"I started speaking in my own language, which is Choctaw and then the teachers got mad at me ," Laettner says. "Well, really gave me a paddling for speaking it because they said I'm not supposed to say things they don't know. I was like, What did I do wrong?' "

In first grade he transferred to Conahatta Elementary, a Choctaw school, and stayed in the tribal system.

"I liked that because I got to express myself. [Laettner speaks Choctaw] I just said, I'm happy I'm here,' " Laettner says.

Anecdotal evidence aside, statistics show that the Choctaw are on to something. The segregated high school here is proud of their now relatively low dropout rate of just 11 percent, less than half the rate for Native American students in the state's public school system.
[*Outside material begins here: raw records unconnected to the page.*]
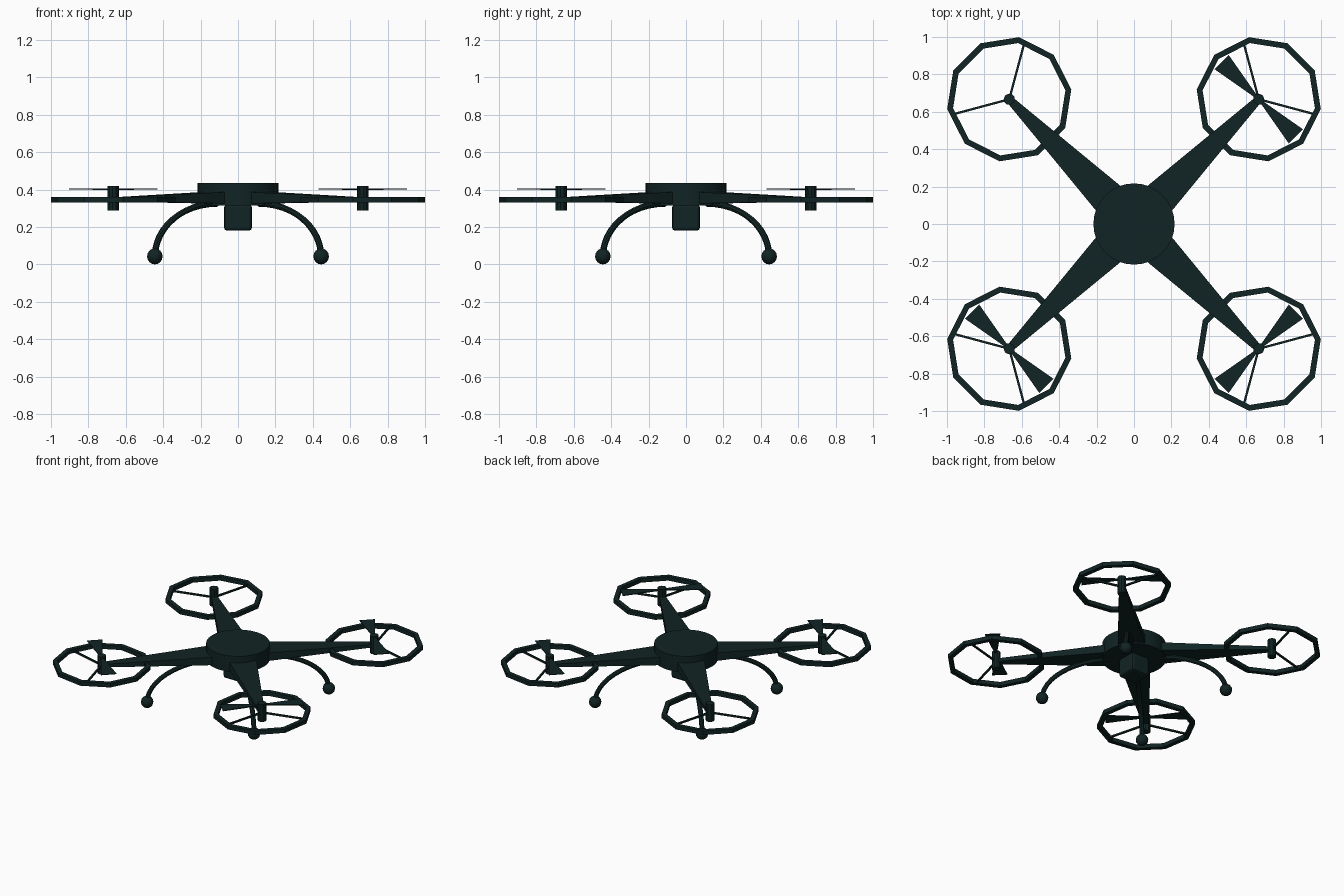
import bpy, bmesh, math
from mathutils import Matrix, Vector

if "Cube" in bpy.data.objects:
    bpy.data.objects.remove(bpy.data.objects["Cube"])

mat = bpy.data.materials.new("dark teal")
mat.diffuse_color = (0.0055, 0.017, 0.017, 1)
mat.use_nodes = True
mat.node_tree.nodes["Principled BSDF"].inputs["Base Color"].default_value = mat.diffuse_color

HUB = 0.667 * math.sqrt(2)      # rotor distance from the centre, along an arm


def add(name, bm, turn=0, smooth=False):
    """Finish a mesh built along +x and turn it round z to its place."""
    bmesh.ops.recalc_face_normals(bm, faces=bm.faces)
    me = bpy.data.meshes.new(name)
    bm.to_mesh(me)
    bm.free()
    me.materials.append(mat)
    ob = bpy.data.objects.new(name, me)
    bpy.context.collection.objects.link(ob)
    ob.rotation_euler.z = turn
    if smooth:
        bpy.context.view_layer.objects.active = ob
        ob.select_set(True)
        bpy.ops.object.shade_smooth_by_angle(angle=math.radians(35))
        ob.select_set(False)
    return ob


def loft(bm, rings, closed=False):
    """Skin a list of equal-sized point rings."""
    vs = [[bm.verts.new(p) for p in r] for r in rings]
    n = len(vs[0])
    pairs = list(zip(vs, vs[1:])) + ([(vs[-1], vs[0])] if closed else [])
    for a, b in pairs:
        for i in range(n):
            bm.faces.new((a[i], a[(i + 1) % n], b[(i + 1) % n], b[i]))
    if not closed:
        bm.faces.new(vs[0])
        bm.faces.new(vs[-1])


def rect(x, w, z0, z1):
    return [(x, -w / 2, z0), (x, w / 2, z0), (x, w / 2, z1), (x, -w / 2, z1)]


def cylinder(bm, r, z0, z1, n, x=0):
    loft(bm, [[(x + r * math.cos(2 * math.pi * i / n), r * math.sin(2 * math.pi * i / n), z)
               for i in range(n)] for z in (z0, z1)])


# Round body
bm = bmesh.new()
cylinder(bm, 0.217, 0.315, 0.434, 32)
add("body", bm, smooth=True)

# Camera pod under the body
bm = bmesh.new()
bmesh.ops.create_cube(bm, size=1, matrix=Matrix.Translation((0, 0, 0.25)) @ Matrix.Diagonal((0.15, 0.15, 0.14, 1)))
bmesh.ops.bevel(bm, geom=bm.edges[:], offset=0.017, segments=2, affect='EDGES', profile=0.5)
add("camera_pod", bm)

for k, side in enumerate(("back_right", "back_left", "front_left", "front_right")):
    turn = math.radians(45 + 90 * k)

    # Tapering arm
    bm = bmesh.new()
    loft(bm, [rect(0.1, 0.2, 0.322, 0.392), rect(0.2, 0.185, 0.326, 0.386), rect(HUB, 0.04, 0.336, 0.358)])
    add("arm_" + side, bm, turn)

    # Motor
    bm = bmesh.new()
    cylinder(bm, 0.03, 0.287, 0.418, 10, HUB)
    add("motor_" + side, bm, turn, True)

    # Ten-sided rotor guard
    bm = bmesh.new()
    rings = []
    for i in range(10):
        a = math.radians(18 + 36 * i)
        rings.append([(HUB + r * math.cos(a), r * math.sin(a), z)
                      for r, z in ((0.304, 0.33), (0.336, 0.33), (0.336, 0.36), (0.304, 0.36))])
    loft(bm, rings, closed=True)
    # Two thin spokes; the arm is the third
    for a in (60, -60):
        c, s = math.cos(math.radians(a)), math.sin(math.radians(a))
        loft(bm, [[(HUB + c * x - s * y, s * x + c * y, z) for x, y, z in rect(d, 0.012, 0.339, 0.351)]
                  for d in (0.0, 0.31)])
    add("guard_" + side, bm, turn)

    # Two-bladed propeller (the back left rotor has none)
    if side != "back_left":
        bm = bmesh.new()
        axis = {0: 90, 2: 270, 3: 90}[k]     # across the arm
        if k == 2:
            axis = 90
        c, s = math.cos(math.radians(axis)), math.sin(math.radians(axis))
        for d in (1, -1):
            loft(bm, [[(HUB + d * (c * x - s * y), d * (s * x + c * y), z) for x, y, z in r]
                      for r in (rect(0.01, 0.012, 0.398, 0.407), rect(0.28, 0.107, 0.4005, 0.4045))])
        add("propeller_" + side, bm, turn)

    # Curved landing leg, a quarter ellipse swept with an eight-sided section
    bm = bmesh.new()
    rings = []
    for i in range(13):
        t = math.radians(90 * i / 12)
        p = Vector((0.16 + 0.469 * math.sin(t), 0, 0.04 + 0.285 * math.cos(t)))
        nrm = Vector((0.285 * math.sin(t), 0, 0.469 * math.cos(t))).normalized()
        rings.append([p + 0.017 * (nrm * math.cos(a) + Vector((0, 1, 0)) * math.sin(a))
                      for a in (2 * math.pi * j / 8 for j in range(8))])
    loft(bm, rings)
    add("leg_" + side, bm, turn, True)

    # Ball foot
    bm = bmesh.new()
    bmesh.ops.create_uvsphere(bm, u_segments=12, v_segments=8, radius=0.043,
                              matrix=Matrix.Translation((0.629, 0, 0.043)))
    add("foot_" + side, bm, turn, True)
Principal Carlyle says his Indian students are different from non-native students he taught before.

"They may be more reserved than other students, at least initially," Carlyle says. "And [I] have just found that's through their culture. Just respect for elders and just holding back their thoughts, but they eventually will share them."

Of those who graduated last May, 62 percent went off to college. For the tribe they are a vital investment and are guaranteed a scholarship to the college of their choice. But will they return? Most say they plan to. But sixteen-year-old Lanena John, who wants to become an OB/GYN or lawyer is not necessarily wedded to her native soil. She says she'll be back regularly, though, especially to see her two little sisters:

"I just want, you know, help them see that there is more to life than just the reservation." John continues "And to open up their eyes and open their options, but to let them remember that they are Choctaw. And they should be proud of it."

Next week, in part three, we continue our journey with a look at Choctaw economic independence, the road from poverty to self-reliance.